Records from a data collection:
----------

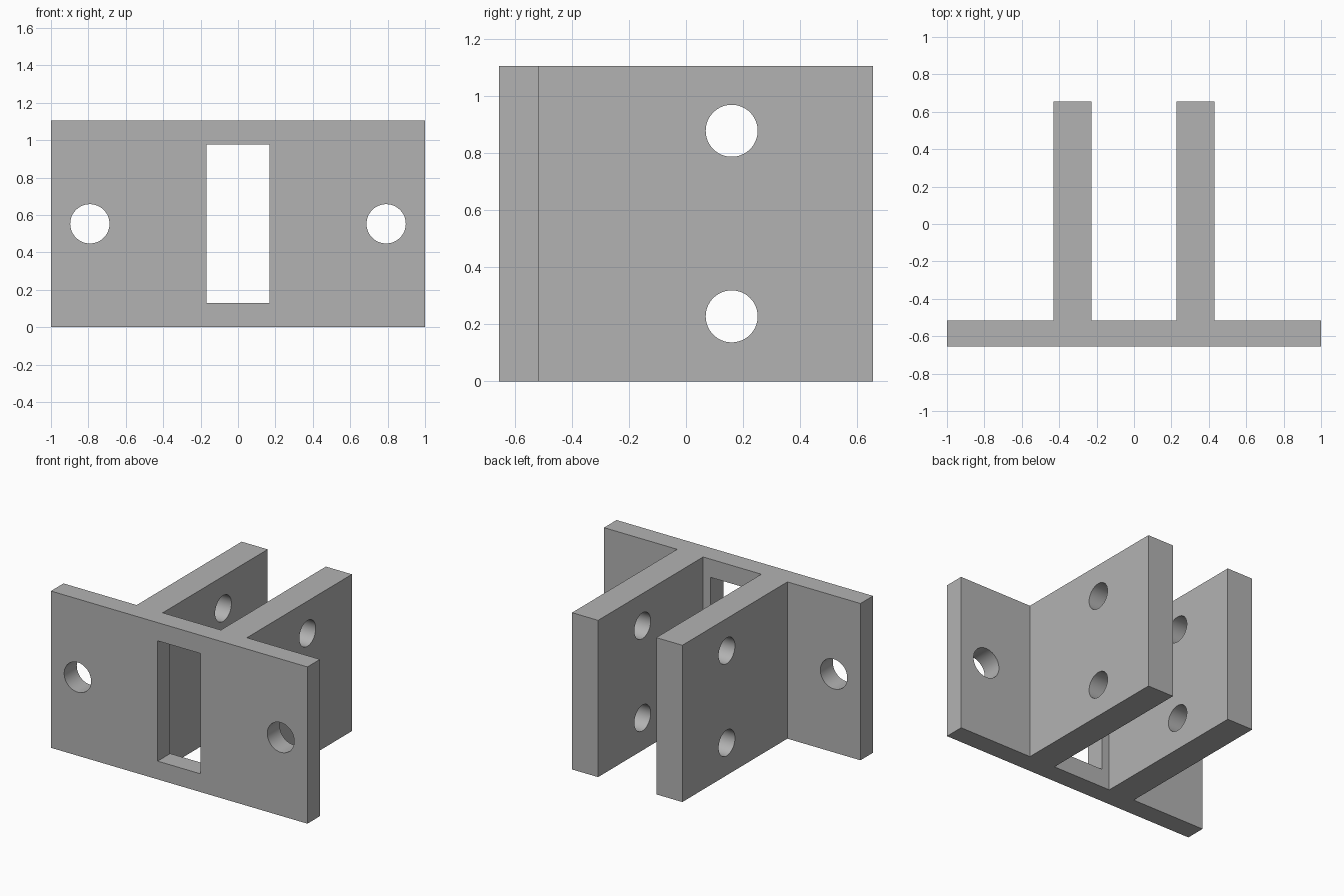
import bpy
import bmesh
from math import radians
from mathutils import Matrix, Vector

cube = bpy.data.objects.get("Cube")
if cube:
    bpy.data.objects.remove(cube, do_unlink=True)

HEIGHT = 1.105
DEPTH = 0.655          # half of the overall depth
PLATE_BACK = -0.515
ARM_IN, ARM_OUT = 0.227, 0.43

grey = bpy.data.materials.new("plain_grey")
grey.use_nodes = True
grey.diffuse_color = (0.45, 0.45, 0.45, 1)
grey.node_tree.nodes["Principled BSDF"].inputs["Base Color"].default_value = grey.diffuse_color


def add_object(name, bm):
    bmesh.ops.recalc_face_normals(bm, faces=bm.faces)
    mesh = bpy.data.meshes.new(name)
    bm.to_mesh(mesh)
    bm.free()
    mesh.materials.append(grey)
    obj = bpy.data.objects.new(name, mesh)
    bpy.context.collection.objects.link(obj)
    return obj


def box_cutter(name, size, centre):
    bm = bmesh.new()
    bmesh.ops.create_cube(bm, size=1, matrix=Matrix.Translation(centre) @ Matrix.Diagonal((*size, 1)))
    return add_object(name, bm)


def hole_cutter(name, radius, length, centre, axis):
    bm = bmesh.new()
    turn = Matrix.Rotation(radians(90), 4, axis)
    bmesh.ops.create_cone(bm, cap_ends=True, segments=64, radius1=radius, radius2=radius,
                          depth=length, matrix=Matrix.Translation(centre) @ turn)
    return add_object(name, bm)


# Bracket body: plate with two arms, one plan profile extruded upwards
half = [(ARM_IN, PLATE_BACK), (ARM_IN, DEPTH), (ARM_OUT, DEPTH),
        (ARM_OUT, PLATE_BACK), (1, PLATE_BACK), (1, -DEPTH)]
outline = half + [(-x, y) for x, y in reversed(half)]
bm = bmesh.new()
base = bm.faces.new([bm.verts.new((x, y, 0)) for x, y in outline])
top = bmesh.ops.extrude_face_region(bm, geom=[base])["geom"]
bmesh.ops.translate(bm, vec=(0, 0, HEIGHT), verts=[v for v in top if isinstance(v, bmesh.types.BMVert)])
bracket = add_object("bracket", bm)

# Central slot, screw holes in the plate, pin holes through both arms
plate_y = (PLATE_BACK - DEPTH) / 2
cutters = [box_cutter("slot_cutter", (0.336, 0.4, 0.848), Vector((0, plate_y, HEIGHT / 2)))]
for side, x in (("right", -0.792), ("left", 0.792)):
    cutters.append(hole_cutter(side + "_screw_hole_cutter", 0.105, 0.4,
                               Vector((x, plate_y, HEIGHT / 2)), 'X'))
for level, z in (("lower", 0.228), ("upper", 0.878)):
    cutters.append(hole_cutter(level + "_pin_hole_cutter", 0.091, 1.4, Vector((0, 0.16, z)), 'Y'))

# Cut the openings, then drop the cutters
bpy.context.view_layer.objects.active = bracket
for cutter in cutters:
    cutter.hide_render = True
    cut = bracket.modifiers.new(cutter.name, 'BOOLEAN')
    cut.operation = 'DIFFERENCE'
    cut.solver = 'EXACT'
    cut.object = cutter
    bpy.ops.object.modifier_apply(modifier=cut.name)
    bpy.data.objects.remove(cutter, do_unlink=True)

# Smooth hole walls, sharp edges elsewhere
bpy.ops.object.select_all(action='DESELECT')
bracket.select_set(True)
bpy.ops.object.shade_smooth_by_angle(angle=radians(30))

----------

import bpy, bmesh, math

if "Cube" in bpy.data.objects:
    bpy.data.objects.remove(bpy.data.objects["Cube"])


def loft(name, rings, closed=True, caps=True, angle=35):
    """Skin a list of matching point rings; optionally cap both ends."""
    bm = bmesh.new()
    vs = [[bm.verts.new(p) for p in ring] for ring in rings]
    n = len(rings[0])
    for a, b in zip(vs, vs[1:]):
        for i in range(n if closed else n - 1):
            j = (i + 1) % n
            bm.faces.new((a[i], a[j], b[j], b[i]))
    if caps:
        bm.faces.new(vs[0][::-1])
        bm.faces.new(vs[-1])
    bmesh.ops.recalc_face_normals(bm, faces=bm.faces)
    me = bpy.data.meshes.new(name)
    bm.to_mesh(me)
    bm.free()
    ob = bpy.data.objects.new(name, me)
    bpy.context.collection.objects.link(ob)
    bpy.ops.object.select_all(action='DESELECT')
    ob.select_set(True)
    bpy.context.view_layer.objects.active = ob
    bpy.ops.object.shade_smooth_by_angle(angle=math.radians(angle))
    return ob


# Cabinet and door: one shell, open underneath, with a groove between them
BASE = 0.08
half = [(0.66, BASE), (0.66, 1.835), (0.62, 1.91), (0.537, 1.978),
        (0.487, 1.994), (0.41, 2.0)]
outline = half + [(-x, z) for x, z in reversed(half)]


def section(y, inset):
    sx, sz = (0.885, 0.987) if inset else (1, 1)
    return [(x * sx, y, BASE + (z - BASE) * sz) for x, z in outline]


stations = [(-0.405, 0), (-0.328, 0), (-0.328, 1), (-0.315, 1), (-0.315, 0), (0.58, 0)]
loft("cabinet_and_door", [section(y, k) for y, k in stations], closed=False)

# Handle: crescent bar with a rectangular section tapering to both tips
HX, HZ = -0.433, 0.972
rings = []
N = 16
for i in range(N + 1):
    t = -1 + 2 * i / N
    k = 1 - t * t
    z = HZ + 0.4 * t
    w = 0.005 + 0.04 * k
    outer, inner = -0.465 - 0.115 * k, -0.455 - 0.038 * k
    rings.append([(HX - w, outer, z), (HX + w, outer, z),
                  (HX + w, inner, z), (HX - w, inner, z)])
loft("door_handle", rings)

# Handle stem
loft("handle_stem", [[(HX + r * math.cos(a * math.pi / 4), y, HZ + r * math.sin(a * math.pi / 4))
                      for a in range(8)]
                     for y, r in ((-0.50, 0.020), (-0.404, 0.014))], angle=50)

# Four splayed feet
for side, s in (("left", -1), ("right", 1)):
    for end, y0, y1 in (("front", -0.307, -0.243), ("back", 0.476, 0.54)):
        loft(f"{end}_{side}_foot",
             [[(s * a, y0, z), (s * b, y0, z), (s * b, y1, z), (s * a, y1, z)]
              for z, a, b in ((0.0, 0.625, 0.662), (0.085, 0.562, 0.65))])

----------

PROBLEM TO SOLVE: Looking back over the data above, restate word for word the lines that begin at the line with "(0.487, 1.994), (0.41, 2.0)]" and end at the line with "rings.append([(HX - w, outer, z), (HX", inclusive.

WRITTEN RESPONSE:
        (0.487, 1.994), (0.41, 2.0)]
outline = half + [(-x, z) for x, z in reversed(half)]


def section(y, inset):
    sx, sz = (0.885, 0.987) if inset else (1, 1)
    return [(x * sx, y, BASE + (z - BASE) * sz) for x, z in outline]


stations = [(-0.405, 0), (-0.328, 0), (-0.328, 1), (-0.315, 1), (-0.315, 0), (0.58, 0)]
loft("cabinet_and_door", [section(y, k) for y, k in stations], closed=False)

# Handle: crescent bar with a rectangular section tapering to both tips
HX, HZ = -0.433, 0.972
rings = []
N = 16
for i in range(N + 1):
    t = -1 + 2 * i / N
    k = 1 - t * t
    z = HZ + 0.4 * t
    w = 0.005 + 0.04 * k
    outer, inner = -0.465 - 0.115 * k, -0.455 - 0.038 * k
    rings.append([(HX - w, outer, z), (HX + w, outer, z),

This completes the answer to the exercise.